Last night the CFTC Division of Market Oversight (“DMO”) released CFTC Letters 13-55, 13-56, and 13-57. CFTC Letters 13-56 and 13-57 are particularly relevant for market participants other than SEFs.
CFTC Letter 13-55 provides no-action relief to the SEFs for compliance with the Part 43 reporting obligations and the obligation to report creation data in Part 45, each for swaps in FX, other commodity and equity asset classes. The relief is conditioned on either the reporting counterparty reporting the data, or the SEF back-loading the data when it is able. In addition, the SEFs must submit a notice to the DMO and comply with all recordkeeping requirements. The relief expires on October 30, 2013 for FX swaps and on December 2, 2013 for other commodity and equity swaps.

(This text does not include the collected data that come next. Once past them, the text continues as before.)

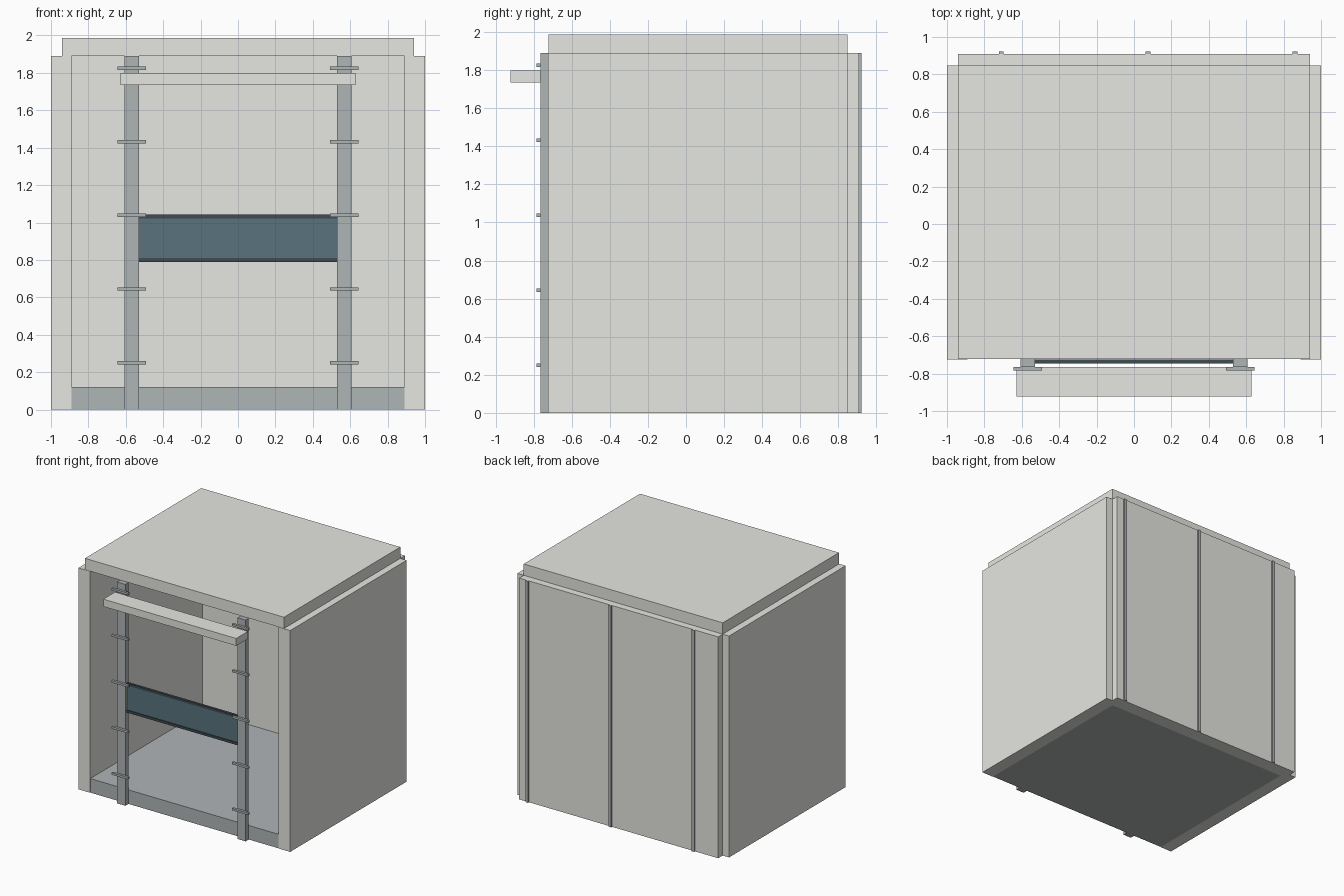
import bpy, bmesh

if "Cube" in bpy.data.objects:
    bpy.data.objects.remove(bpy.data.objects["Cube"])


def material(name, rgb):
    m = bpy.data.materials.new(name)
    m.diffuse_color = (*rgb, 1)
    m.use_nodes = True
    m.node_tree.nodes["Principled BSDF"].inputs["Base Color"].default_value = m.diffuse_color
    return m


PLASTER = material("pale_plaster", (0.79, 0.79, 0.75))
STEEL = material("grey_steel", (0.43, 0.46, 0.47))
BLUE = material("slate_blue", (0.10, 0.17, 0.21))
DARK = material("dark_trim", (0.05, 0.07, 0.083))


def prism(name, outline, z0, z1, mat):
    """Extrude an XY outline from z0 up to z1."""
    bm = bmesh.new()
    face = bm.faces.new([bm.verts.new((x, y, z0)) for x, y in outline])
    top = bmesh.ops.extrude_face_region(bm, geom=[face])["geom"]
    verts = [g for g in top if isinstance(g, bmesh.types.BMVert)]
    bmesh.ops.translate(bm, verts=verts, vec=(0, 0, z1 - z0))
    bmesh.ops.recalc_face_normals(bm, faces=bm.faces)
    mesh = bpy.data.meshes.new(name)
    bm.to_mesh(mesh)
    bm.free()
    mesh.materials.append(mat)
    obj = bpy.data.objects.new(name, mesh)
    bpy.context.collection.objects.link(obj)
    return obj


def box(name, x, y, z, mat):
    outline = [(x[0], y[0]), (x[1], y[0]), (x[1], y[1]), (x[0], y[1])]
    return prism(name, outline, z[0], z[1], mat)


FRONT, BACK, TOP = -0.722, 0.847, 1.89

# Floor slab and roof slab
box("floor_slab", (-0.89, 0.89), (FRONT, 0.79), (0, 0.12), STEEL)
box("roof_slab", (-0.94, 0.94), (FRONT, BACK), (TOP, 1.987), PLASTER)

# Back wall, rebated to sit between and behind the side walls
box_outline = [(-0.89, 0.79), (0.89, 0.79), (0.89, BACK), (0.94, BACK),
               (0.94, 0.908), (-0.94, 0.908), (-0.94, BACK), (-0.89, BACK)]
prism("back_wall", box_outline, 0, TOP, PLASTER)

# Vertical battens on the back
for i, x in enumerate((-0.71, 0.075, 0.86)):
    box(f"back_batten_{i + 1}", (x - 0.013, x + 0.013), (0.908, 0.921), (0, TOP), STEEL)

# Side walls, front posts and the clips on each post
for side, s in (("left", -1), ("right", 1)):
    def span(a, b):
        return sorted((s * a, s * b))

    box(f"{side}_wall", span(0.89, 1.0), (FRONT - 0.003, BACK), (0, TOP), PLASTER)
    box(f"{side}_post", span(0.53, 0.607), (-0.764, FRONT), (0, TOP), STEEL)
    for i in range(5):
        z = 0.251 + i * 0.3935
        box(f"{side}_clip_{i + 1}", span(0.492, 0.645), (-0.784, -0.764),
            (z - 0.009, z + 0.009), STEEL)

# Blue spandrel panel with dark rails
box("spandrel_panel", (-0.53, 0.53), (-0.739, -0.725), (0.81, 1.022), BLUE)
for name, z0, z1 in (("bottom", 0.79, 0.81), ("top", 1.022, 1.042)):
    box(f"spandrel_{name}_rail", (-0.53, 0.53), (-0.747, -0.725), (z0, z1), DARK)

# Projecting sunshade shelf
box("sunshade_shelf", (-0.628, 0.628), (-0.921, -0.764), (1.735, 1.798), PLASTER)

CFTC Letter 13-55 is available here.
CFTC Letter 13-56 provides no-action relief to a reporting counterparty for failing to report required swap continuation data under Part 45 or for errors and omissions in swap continuation data for equity, FX and other commodity asset classes that are executed on, or pursuant to, the rules of a SEF. A reporting counterparty’s ability to report continuation data may depend on the SEF's fulfillment of its obligations under section 45.3(a) to report swap creation data. As described above, those obligations have been delayed under CFTC Letter 13-55. The reporting counterparty must inform the SEF of circumstances causing a failure to report and must retain records of the transactions. CFTC Letter 13-56 expires on October 29, 2013 with respect to FX swaps and December 1, 2013 with respect to other commodity and equity swaps.

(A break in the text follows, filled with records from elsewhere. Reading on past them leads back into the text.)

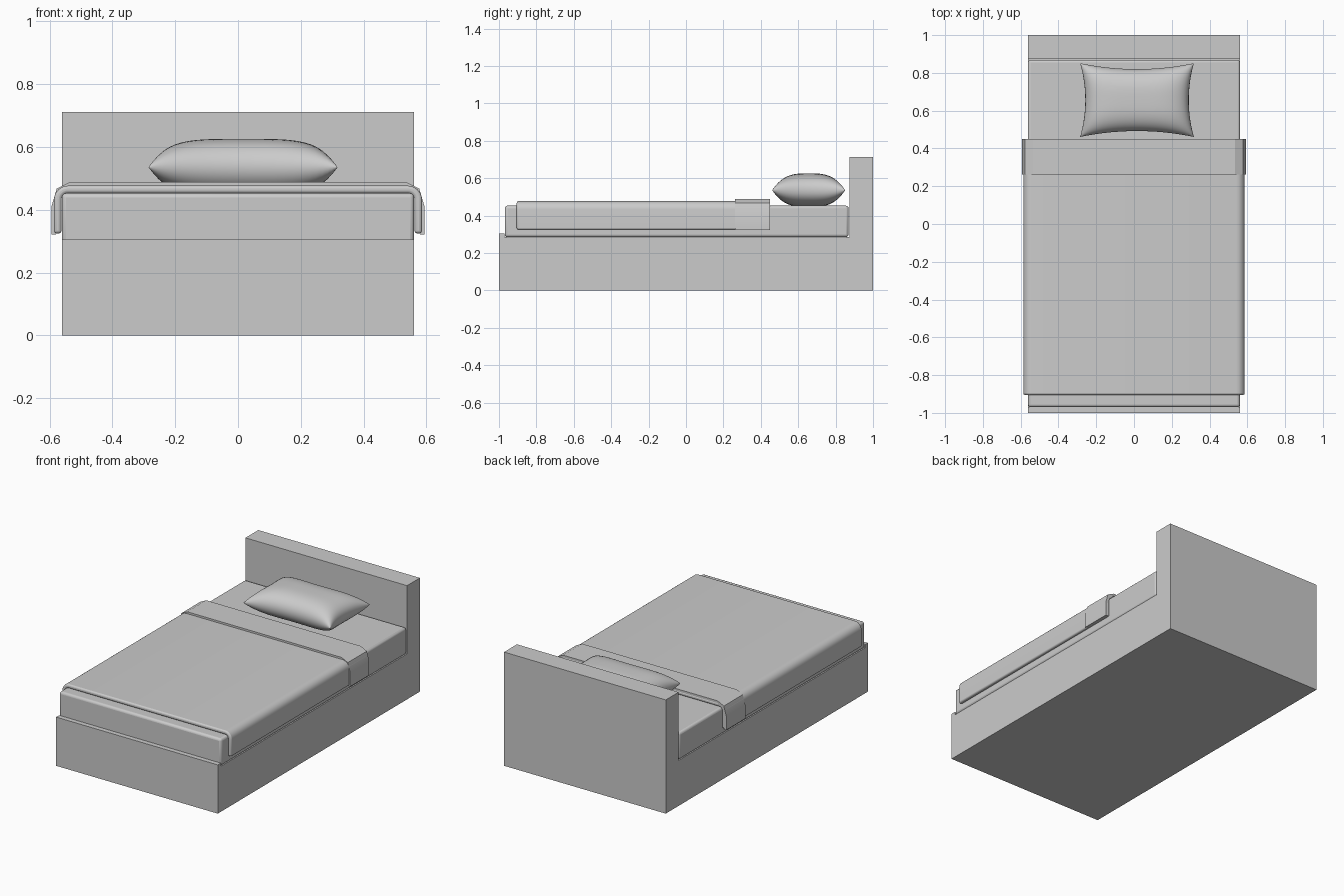
import bpy, math

if "Cube" in bpy.data.objects:
    bpy.data.objects.remove(bpy.data.objects["Cube"])


def make(name, verts, faces, smooth=None):
    me = bpy.data.meshes.new(name)
    me.from_pydata(verts, [], faces)
    ob = bpy.data.objects.new(name, me)
    bpy.context.collection.objects.link(ob)
    bpy.ops.object.select_all(action='DESELECT')
    ob.select_set(True)
    bpy.context.view_layer.objects.active = ob
    bpy.ops.object.mode_set(mode='EDIT')
    bpy.ops.mesh.select_all(action='SELECT')
    bpy.ops.mesh.remove_doubles(threshold=0.0001)
    bpy.ops.mesh.normals_make_consistent(inside=False)
    bpy.ops.object.mode_set(mode='OBJECT')
    if smooth:
        bpy.ops.object.shade_smooth_by_angle(angle=math.radians(smooth))
    return ob


def bevel(ob, width, segments):
    m = ob.modifiers.new("bevel", 'BEVEL')
    m.width, m.segments, m.limit_method = width, segments, 'ANGLE'
    m.angle_limit = math.radians(40)


def drape(name, outer, inner, y0, y1, smooth):
    """U-shaped cover: half outlines (hem to top) mirrored and run along y."""
    def full(half):
        return [(-x, z) for x, z in half] + [(x, z) for x, z in reversed(half)]
    o, i = full(outer), full(inner)
    n = len(o)
    verts = [(x, y, z) for y in (y0, y1) for ring in (o, i) for x, z in ring]
    O0, I0, O1, I1 = 0, n, 2 * n, 3 * n
    faces = [(O0, I0, I1, O1), (O0 + n - 1, I0 + n - 1, I1 + n - 1, O1 + n - 1)]
    for k in range(n - 1):
        for a, b in ((O0, O1), (I0, I1), (O0, I0), (O1, I1)):
            faces.append((a + k, a + k + 1, b + k + 1, b + k))
    return make(name, verts, faces, smooth)


def rounded(w, top, hem, r, segs):
    arc = [math.pi / 2 * k / segs for k in range(segs + 1)]
    return [(w, hem)] + [(w - r + r * math.cos(a), top - r + r * math.sin(a)) for a in arc]


# bed frame with headboard, one side profile extruded across x
prof = [(-1, 0), (1, 0), (1, .712), (.873, .712), (.873, .285),
        (-.97, .285), (-.97, .305), (-1, .305)]
n = len(prof)
verts = [(x, y, z) for x in (-.56, .56) for y, z in prof]
faces = [tuple(range(n)), tuple(range(n, 2 * n))]
faces += [(k, (k + 1) % n, n + (k + 1) % n, n + k) for k in range(n)]
make("bed_frame", verts, faces)

# mattress
bpy.ops.mesh.primitive_cube_add(size=1, location=(0, -.05, .369))
mattress = bpy.context.object
mattress.name = "mattress"
mattress.scale = (1.122, 1.838, .168)
bpy.ops.object.transform_apply(location=False, rotation=False, scale=True)
bevel(mattress, .014, 3)
bpy.ops.object.shade_smooth_by_angle(angle=math.radians(35))

# blanket with soft hems
blanket = drape("blanket", rounded(.586, .477, .325, .045, 6),
                rounded(.562, .453, .325, .021, 6), -.905, .448, 35)
bevel(blanket, .009, 3)

# turned-down band at the head end of the blanket
drape("blanket_fold",
      [(.594, .322), (.594, .41), (.577, .468), (.535, .489)],
      [(.580, .322), (.580, .405), (.566, .457), (.530, .475)], .262, .45, 25)

# pillow: two puffed sheets joined at a pinched seam
N = 28
par = [math.sin(math.pi / 2 * (2 * k / N - 1)) for k in range(N + 1)]
verts, faces = [], []
for side in (1, -1):
    base = len(verts)
    for u in par:
        for v in par:
            h = max(0, 1 - u ** 4) ** .45 * max(0, 1 - abs(v) ** 3) ** .5
            x = .016 + .301 * u * (1 - .09 * (1 - v * v))
            y = .656 + .195 * v * (1 - .16 * (1 - u * u))
            verts.append((x, y, .536 + side * .09 * h))
    for a in range(N):
        for b in range(N):
            q = base + a * (N + 1) + b
            faces.append((q, q + 1, q + N + 2, q + N + 1))
make("pillow", verts, faces, 60)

CFTC Letter 13-56 is available here.
CFTC Letter 13-57 provides no-action relief to the enforcement of certain rules against SEFs, with respect to market participants trading on those SEFs until November 1, 2013. The relief covers: 37.200(a), 37.200(b), 37.201(b)(1), 37.201(b)(3), 37.201(b)(5), 37.202(b) and 37.203. The rules covered by CFTC Letter 13-57 would require SEFs to enforce their own rulebooks and compel participants to consent to the jurisdiction of the SEF. As a practical result, this means that market participants would have to agree to each SEFs rulebook, many of which have just been released or have not yet been released.

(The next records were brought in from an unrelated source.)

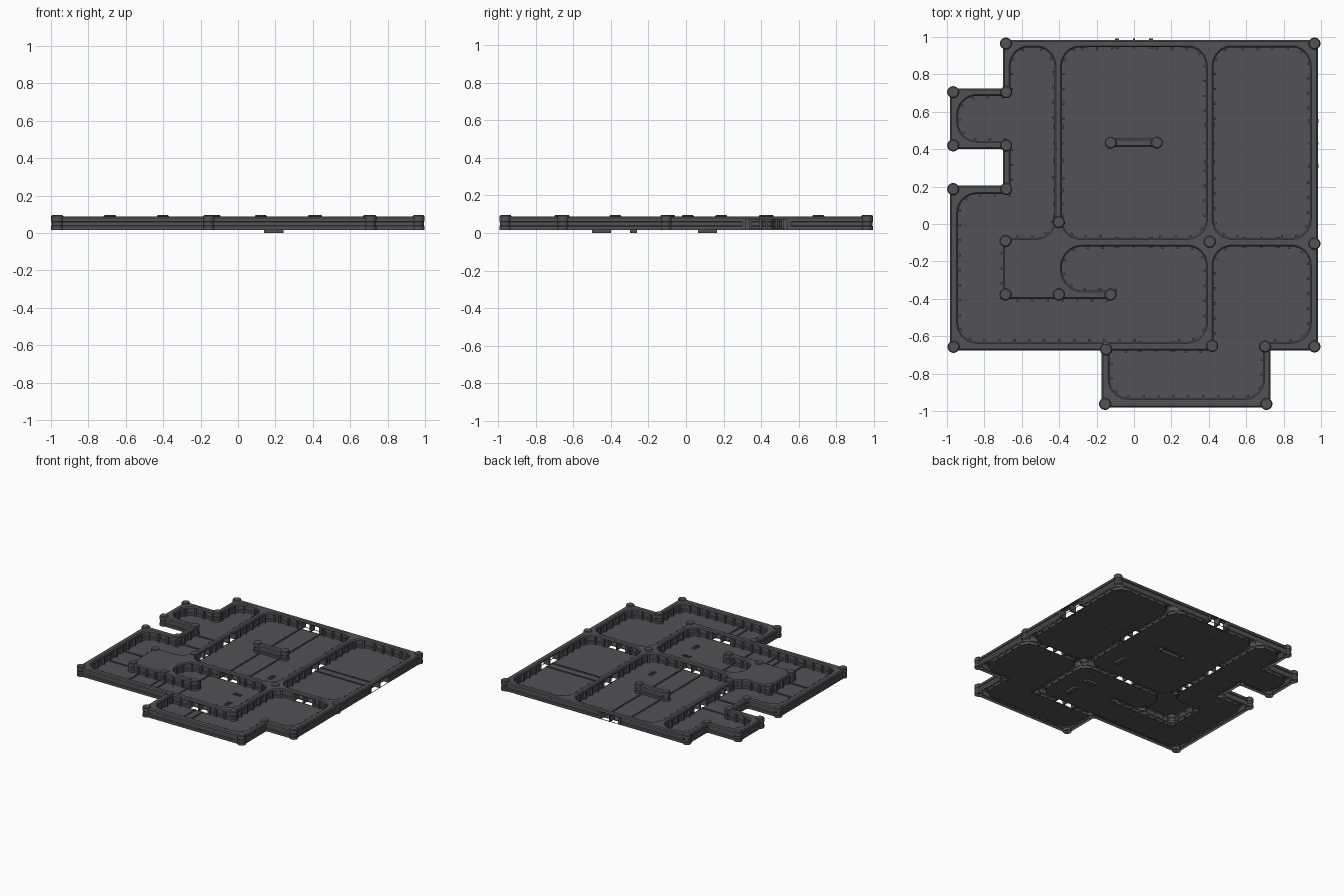
import bpy, bmesh, math
from mathutils import Vector, Matrix

if "Cube" in bpy.data.objects:
    bpy.data.objects.remove(bpy.data.objects["Cube"])


def material(name, c):
    m = bpy.data.materials.new(name)
    m.diffuse_color = (*c, 1)
    m.use_nodes = True
    m.node_tree.nodes["Principled BSDF"].inputs["Base Color"].default_value = m.diffuse_color
    return m


HULL = material("dark grey", (0.085, 0.085, 0.092))

# doors: centre x, centre y, half width, direction the wall runs
DOORS = [(0, .965, .09, 'x'), (.96, .43, .12, 'y'), (.405, .43, .10, 'y'),
         (-.405, .43, .09, 'y'), (-.405, .11, .07, 'y'), (0, -.0975, .09, 'x'),
         (.12, -.655, .09, 'x'), (.68, -.0975, .09, 'x')]
# wall section: recess into the wall, height
PROFILE = [(0, .015), (0, .02), (0, .036), (.007, .04), (.007, .058),
           (0, .062), (0, .072), (0, .08), (.008, .088)]
FLOOR = .018


def finish(name, bm, smooth=False):
    me = bpy.data.meshes.new(name)
    bm.to_mesh(me)
    bm.free()
    me.materials.append(HULL)
    ob = bpy.data.objects.new(name, me)
    bpy.context.collection.objects.link(ob)
    if smooth:
        bpy.ops.object.select_all(action='DESELECT')
        ob.select_set(True)
        bpy.context.view_layer.objects.active = ob
        bpy.ops.object.shade_smooth_by_angle(angle=math.radians(30))
    return ob


def in_door(p, grow=0.0):
    for cx, cy, h, ax in DOORS:
        u, v = (p.x - cx, p.y - cy) if ax == 'x' else (p.y - cy, p.x - cx)
        if abs(u) < h + grow and abs(v) < .045:
            return True
    return False


def rounded(corners):
    """Anticlockwise loop with a radius at each corner, split at door edges."""
    pts, n = [], len(corners)
    for i, (x, y, r) in enumerate(corners):
        p = Vector((x, y))
        if r == 0:
            pts.append(p)
            continue
        d1 = (Vector(corners[i - 1][:2]) - p).normalized()
        d2 = (Vector(corners[(i + 1) % n][:2]) - p).normalized()
        c = p + (d1 + d2) * r
        for k in range(9):
            t = k / 8 * math.pi / 2
            pts.append(c - d2 * r * math.cos(t) - d1 * r * math.sin(t))
    out = []
    for i, a in enumerate(pts):
        b = pts[(i + 1) % len(pts)]
        out.append(a)
        cuts = []
        for cx, cy, h, ax in DOORS:
            k, o, cu, cv = (0, 1, cx, cy) if ax == 'x' else (1, 0, cy, cx)
            if abs(a[o] - b[o]) < 1e-5 and abs(a[o] - cv) < .045:
                for e in (cu - h, cu + h):
                    t = (e - a[k]) / (b[k] - a[k])
                    if 0.001 < t < .999:
                        cuts.append(t)
        out += [a.lerp(b, t) for t in sorted(cuts)]
    return out


def offset_left(loop, d):
    res = []
    for i, p in enumerate(loop):
        e1 = (p - loop[i - 1]).normalized()
        e2 = (loop[(i + 1) % len(loop)] - p).normalized()
        n1, n2 = Vector((-e1.y, e1.x)), Vector((-e2.y, e2.x))
        res.append(p + (n1 + n2) * d / (1 + n1.dot(n2)))
    return res


def fill_up(bm, edges):
    geo = bmesh.ops.triangle_fill(bm, edges=edges, use_beauty=True)['geom']
    for f in geo:
        if isinstance(f, bmesh.types.BMFace):
            f.normal_update()
            if f.normal.z < 0:
                f.normal_flip()


def build_wall(name, loops):
    """Hollow wall: banded sides and a flat top. sign 1 = wall lies inside the loop."""
    bm, top = bmesh.new(), []
    for loop, sign in loops:
        n = len(loop)
        rings = [[bm.verts.new((p.x, p.y, z)) for p in offset_left(loop, d * sign)]
                 for d, z in PROFILE]
        for i in range(n):
            j = (i + 1) % n
            door = in_door((loop[i] + loop[j]) / 2)
            for k in range(len(rings) - 1):
                if door and 1 <= k <= 5:
                    continue
                q = [rings[k][i], rings[k][j], rings[k + 1][j], rings[k + 1][i]]
                bm.faces.new(q if sign > 0 else q[::-1])
            e = bm.edges.get((rings[-1][i], rings[-1][j]))
            top.append(e)
    fill_up(bm, top)
    return finish(name, bm)


def build_floor(name, loops):
    bm, edges = bmesh.new(), []
    for loop in loops:
        vs = [bm.verts.new((p.x, p.y, FLOOR)) for p in loop]
        edges += [bm.edges.new((vs[i - 1], vs[i])) for i in range(len(vs))]
    fill_up(bm, edges)
    return finish(name, bm)


def add_box(bm, x, y, z0, z1, sx, sy, ang=0.0):
    m = (Matrix.Translation((x, y, (z0 + z1) / 2)) @ Matrix.Rotation(ang, 4, 'Z')
         @ Matrix.Diagonal((sx, sy, z1 - z0, 1)))
    bmesh.ops.create_cube(bm, size=1, matrix=m)


# outlines
R = .1
outer = rounded([(x, y, 0) for x, y in [
    (-.70, .985), (-.70, .725), (-.985, .725), (-.985, .40), (-.70, .40), (-.70, .205),
    (-.985, .205), (-.985, -.675), (-.175, -.675), (-.175, -.98), (.73, -.98),
    (.73, -.675), (.985, -.675), (.985, .985)]])
hall = rounded([(-.385, .945, R), (-.385, -.075, R), (.385, -.075, R), (.385, .945, R)])
east = rounded([(.425, .945, R), (.425, -.075, R), (.94, -.075, R), (.94, .945, R)])
west = rounded([
    (-.66, .945, R), (-.66, .685, 0), (-.94, .685, R), (-.94, .445, R), (-.66, .445, 0),
    (-.66, .16, 0), (-.94, .16, R), (-.94, -.63, R), (.385, -.63, R), (.385, -.12, R),
    (-.385, -.12, .11), (-.385, -.355, .11), (-.105, -.355, 0), (-.105, -.40, 0),
    (-.70, -.40, 0), (-.70, -.075, 0), (-.425, -.075, R), (-.425, .945, R)])
south = rounded([(.425, -.12, R), (.425, -.68 + .005, 0), (-.13, -.675, 0), (-.13, -.93, R),
                 (.69, -.93, R), (.69, -.63, 0), (.94, -.63, R), (.94, -.12, R)])
island = rounded([(-.12, .413, 0), (.12, .413, 0), (.12, .457, 0), (-.12, .457, 0)])
# keep the south room's wall just inside the outer wall
rooms = [hall, east, west, south]

# walls and floors
build_wall("main_walls", [(outer, 1)] + [(r, -1) for r in rooms])
build_wall("centre_wall", [(island, 1)])
build_floor("hall_floor", [hall, island])
build_floor("east_floor", [east])
build_floor("west_floor", [west])
build_floor("south_floor", [south])

# ribs along the inside of the walls
bm = bmesh.new()
for loop in rooms:
    carry = .04
    for i, a in enumerate(loop):
        b = loop[(i + 1) % len(loop)]
        length = (b - a).length
        d = (b - a) / length
        s = carry
        while s < length:
            p = a + d * s
            if not in_door(p, .02):
                q = p + Vector((-d.y, d.x)) * .003
                ang = math.atan2(d.y, d.x)
                add_box(bm, q.x, q.y, FLOOR, .079, .013, .022, ang)
            s += .08
        carry = s - length
finish("wall_ribs", bm)

# round pillars with a bevelled cap
PILLARS = [(-.685, .965), (.965, .965), (-.967, .705), (-.683, .705), (-.967, .42),
           (-.683, .42), (-.967, .187), (-.683, .187), (-.402, .01), (-.687, -.09),
           (.405, -.095), (.965, -.105), (-.687, -.377), (-.402, -.377), (-.125, -.377),
           (-.125, .435), (.122, .435), (-.965, -.657), (-.15, -.67), (.418, -.652),
           (.70, -.655), (.965, -.655), (-.155, -.962), (.708, -.962)]
bm = bmesh.new()
for x, y in PILLARS:
    rings = []
    for r, z in [(.032, .015), (.032, .036), (.029, .04), (.029, .058), (.032, .062),
                 (.032, .09), (.027, .096)]:
        rings.append([bm.verts.new((x + r * math.cos(k * math.tau / 24),
                                    y + r * math.sin(k * math.tau / 24), z)) for k in range(24)])
    for lo, hi in zip(rings, rings[1:]):
        for k in range(24):
            bm.faces.new((lo[k - 1], lo[k], hi[k], hi[k - 1]))
    bm.faces.new(rings[-1])
finish("pillars", bm, True)

# door frames: two jambs and a centre post
bm = bmesh.new()
for cx, cy, h, ax in DOORS:
    for u, w in ((-h, .022), (0, .012), (h, .022)):
        if ax == 'x':
            add_box(bm, cx + u, cy, .018, .075, w, .054)
        else:
            add_box(bm, cx, cy + u, .018, .075, .054, w)
finish("door_frames", bm)

# floor tracks: x0, y0, x1, y1
TRACKS = [(-.09, -.075, -.09, .945), (.085, -.075, .085, .945), (.425, .395, .94, .395),
          (.425, .465, .94, .465), (-.66, .40, -.425, .40), (-.66, .21, -.425, .21),
          (-.94, -.135, -.70, -.135), (-.94, -.335, -.70, -.335), (-.62, -.63, -.62, -.40),
          (-.43, -.63, -.43, -.40), (-.37, -.63, -.37, -.40), (-.177, -.63, -.177, -.40),
          (-.177, -.355, -.177, -.12), (.088, -.93, .088, -.675), (.155, -.93, .155, -.675)]
bm = bmesh.new()
for x0, y0, x1, y1 in TRACKS:
    add_box(bm, (x0 + x1) / 2, (y0 + y1) / 2, .017, .024,
            max(x1 - x0, .011), max(y1 - y0, .011))
finish("floor_tracks", bm)

# small vents: a plate under the floor and slats above it
bm = bmesh.new()
for x, y, sx, sy in [(.225, .115, .035, .10), (.19, -.28, .10, .035), (.225, -.45, .035, .10)]:
    add_box(bm, x, y, 0, .0175, sx, sy)
    for k in range(5):
        w = (k - 2) * .014
        if sy > sx:
            add_box(bm, x, y + w, .017, .023, .032, .008)
        else:
            add_box(bm, x + w, y, .017, .023, .008, .028)
finish("floor_vents", bm)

The relief will be welcome news to buy-side participants, who were being forced into agreeing to terms and rulebooks with very little time to review and negotiate. SEFs must still create rulebooks, but they will not have to enforce them against market participants.
CFTC Letter 13-57 is available here.